To examine temperament, stress response, child psychological adjustment, family environment, pain sensitivity, and stress response differences between children and adolescents with juvenile primary fibromyalgia syndrome (JPFMS), children with arthritis, and healthy controls. Parental psychological adjustment was also measured.
Subjects included 16 children with JPFMS, 16 children with arthritis, and 16 healthy controls. Participants completed the Dimensions of Temperament Survey-Revised (DOTS-R), State-Trait Anxiety Inventory, Children's Depression Inventory, Family Environment Scale (FES), Sensitivity Temperament Inventory for Pain (STIP), and Youth Self-Report. Responsiveness to an acute stressor was assessed by measuring salivary cortisol levels before and after venipuncture. Parents were asked to complete the parent versions of the DOTS-R, FES, STIP, Child Behavior Checklist, and Symptom Checklist-90-Revised.

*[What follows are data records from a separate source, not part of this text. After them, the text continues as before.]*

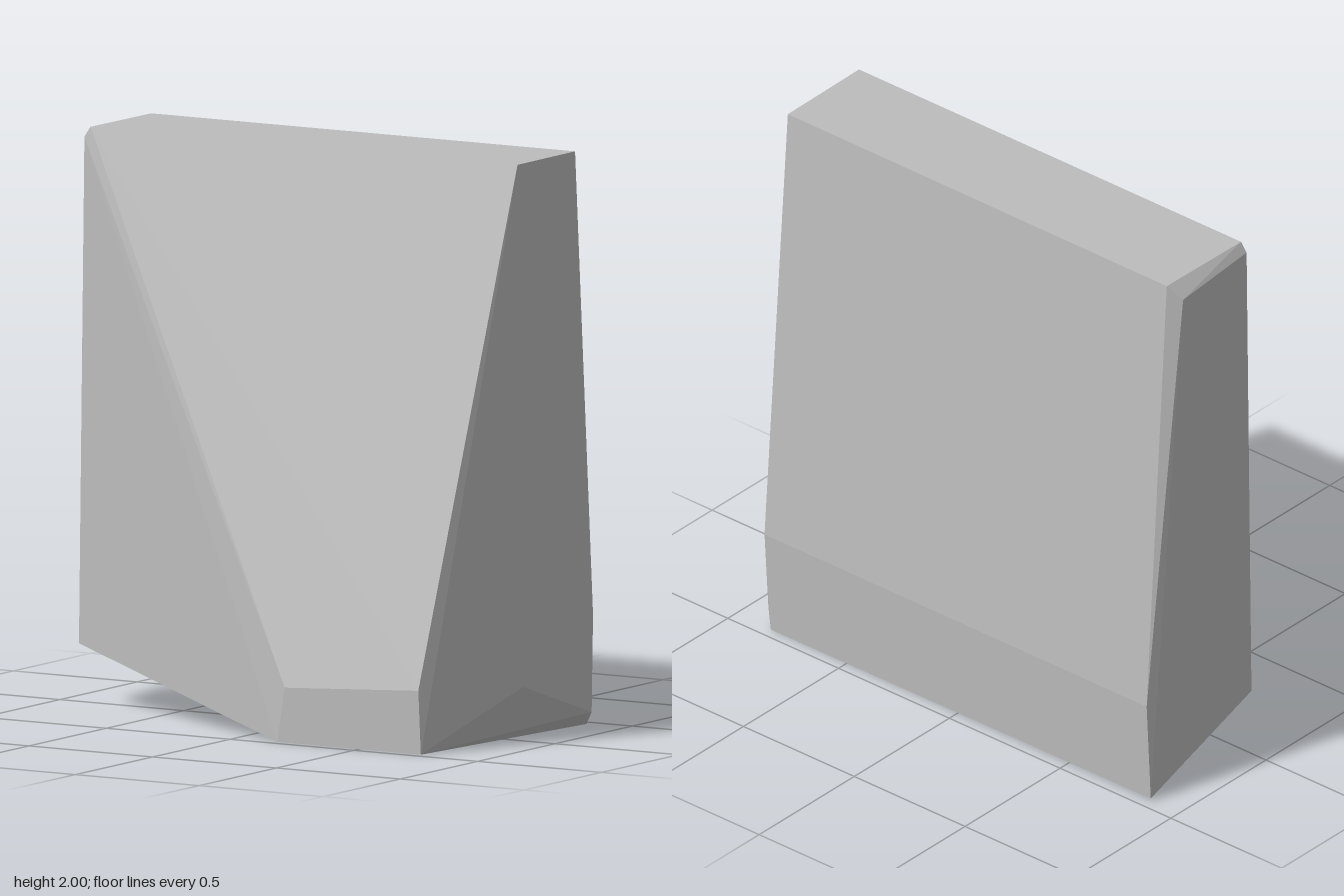
import * as THREE from 'three';
import { ConvexGeometry } from 'three/addons/geometries/ConvexGeometry.js';

export function createModel() {
  const group = new THREE.Group();
  group.name = 'stoneBlock';
  const stone = new THREE.MeshStandardMaterial({ color: 0xbcbcbc });
  stone.name = 'grey stone';

  // Corners of the faceted stone, grouped by region
  const corners = [
    // top face
    [-0.84, 2, -0.335], [-0.845, 2, 0.05], [0.88, 2, 0.05], [0.875, 2, -0.33],
    // chipped upper edge on the -x side
    [-0.888, 1.95, -0.305], [-0.868, 1.965, 0.052],
    // lower front nose
    [0.2, 0.19, 0.467], [0.17, 0, 0.467], [0.74, 0.22, 0.467], [0.75, 0, 0.467],
    // +x side
    [0.885, 0.19, 0.02], [0.887, 0.05, -0.418], [0.84, 0, -0.46],
    // -x side, with the undercut front corner
    [-0.89, 0.21, 0.052], [-0.875, 0.01, -0.46],
    // ridge across the back
    [0.86, 0.38, -0.47], [-0.865, 0.38, -0.47],
  ].map((p) => new THREE.Vector3(...p));

  const body = new THREE.Mesh(new ConvexGeometry(corners), stone);
  body.name = 'stoneBody';
  group.add(body);
  return group;
}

Children and adolescents with JPFMS demonstrated more temperamental instability, increased levels of depression and anxiety, less family cohesion, and higher pain sensitivity compared with the other 2 groups. Parents of children with JPFMS, in rating themselves, also reported higher levels of anxiety and depression, and lower overall psychological adjustment compared with parents of children in the other groups.
These results suggest that a psychobiologic perspective may contribute to an increased understanding of JPFMS in children and adolescents, facilitating an approach to investigating the interaction of factors that appear to place a child at risk for development of a pain syndrome. Because temperamental instability, sensitivity to pain, vulnerability to stress, psychological adjustment, family context, and parental psychopathology are individual risk factors, the interaction of these factors may explain the breadth of symptoms associated with this pain syndrome, as well as its severity.